[Collected data]
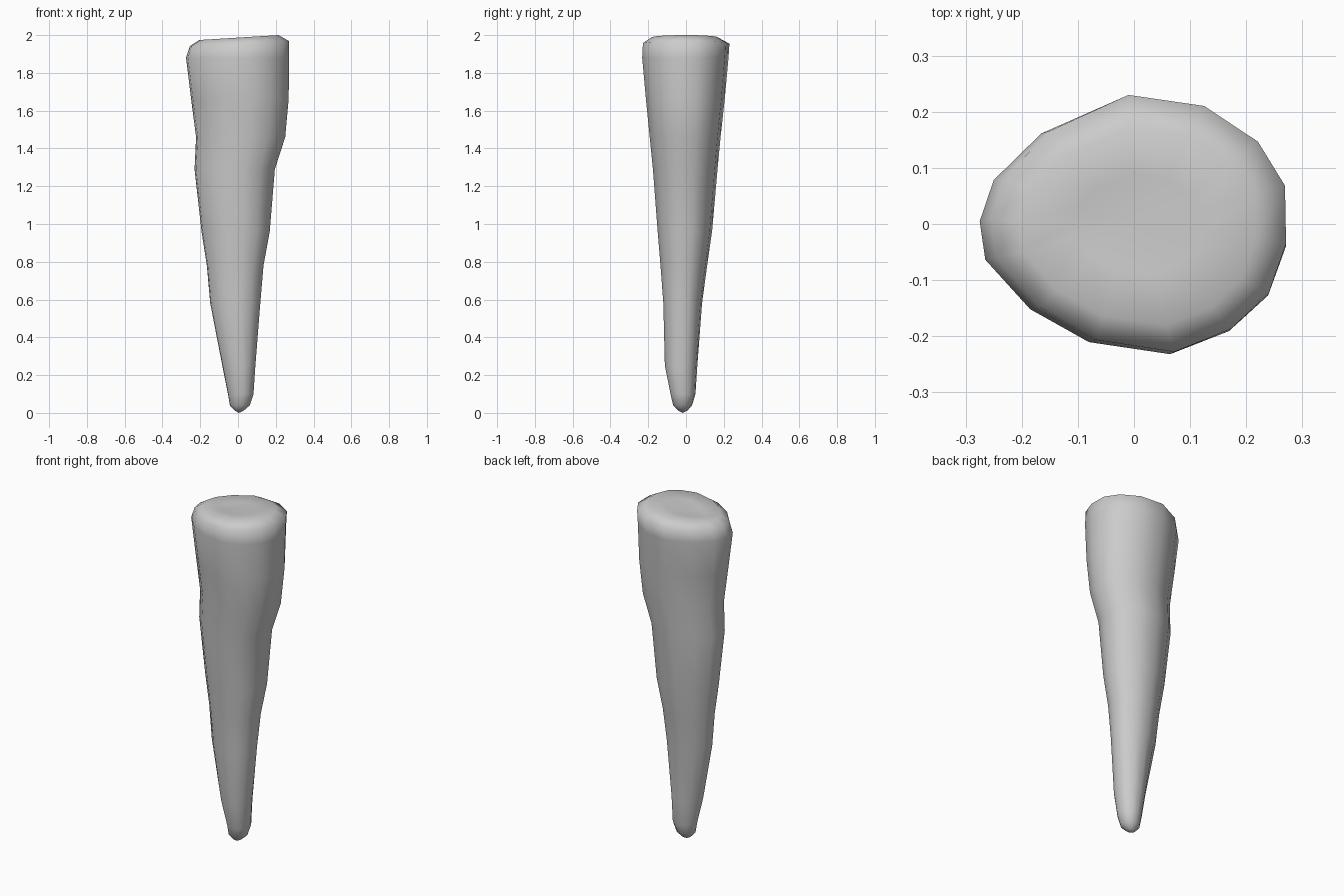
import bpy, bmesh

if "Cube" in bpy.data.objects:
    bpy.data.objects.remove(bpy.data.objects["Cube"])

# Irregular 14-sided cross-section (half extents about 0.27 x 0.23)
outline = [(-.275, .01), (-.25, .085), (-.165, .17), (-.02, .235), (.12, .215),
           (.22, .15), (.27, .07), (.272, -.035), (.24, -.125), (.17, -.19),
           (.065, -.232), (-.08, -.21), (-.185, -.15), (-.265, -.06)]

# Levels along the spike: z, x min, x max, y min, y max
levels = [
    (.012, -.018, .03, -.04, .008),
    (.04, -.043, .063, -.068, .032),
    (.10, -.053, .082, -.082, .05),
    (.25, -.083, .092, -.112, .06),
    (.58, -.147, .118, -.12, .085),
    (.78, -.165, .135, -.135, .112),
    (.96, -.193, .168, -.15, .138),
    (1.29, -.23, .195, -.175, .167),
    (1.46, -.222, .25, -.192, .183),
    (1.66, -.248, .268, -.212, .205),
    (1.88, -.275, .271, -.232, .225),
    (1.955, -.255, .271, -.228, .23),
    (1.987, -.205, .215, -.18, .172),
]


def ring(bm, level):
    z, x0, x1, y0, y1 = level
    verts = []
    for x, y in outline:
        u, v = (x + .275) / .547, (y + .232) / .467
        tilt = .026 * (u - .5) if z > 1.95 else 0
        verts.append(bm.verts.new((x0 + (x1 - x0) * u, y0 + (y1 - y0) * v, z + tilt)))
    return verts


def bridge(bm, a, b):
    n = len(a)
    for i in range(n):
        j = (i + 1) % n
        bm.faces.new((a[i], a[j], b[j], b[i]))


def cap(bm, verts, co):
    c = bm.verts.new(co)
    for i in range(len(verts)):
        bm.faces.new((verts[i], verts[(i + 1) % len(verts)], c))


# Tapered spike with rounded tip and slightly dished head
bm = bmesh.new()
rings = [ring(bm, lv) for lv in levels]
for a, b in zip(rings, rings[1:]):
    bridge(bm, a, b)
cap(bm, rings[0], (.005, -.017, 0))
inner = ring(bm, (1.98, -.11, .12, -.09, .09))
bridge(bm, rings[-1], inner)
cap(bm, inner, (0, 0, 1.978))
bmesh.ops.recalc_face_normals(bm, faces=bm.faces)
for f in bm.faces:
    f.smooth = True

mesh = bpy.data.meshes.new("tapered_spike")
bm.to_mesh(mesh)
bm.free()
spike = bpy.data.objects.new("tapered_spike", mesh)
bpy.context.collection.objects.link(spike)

* _TRY IT_:
Match on "bridge": copy every line in the records that has it.

* _SOLUTION FOR THIS TASK_:
def bridge(bm, a, b):
    bridge(bm, a, b)
bridge(bm, rings[-1], inner)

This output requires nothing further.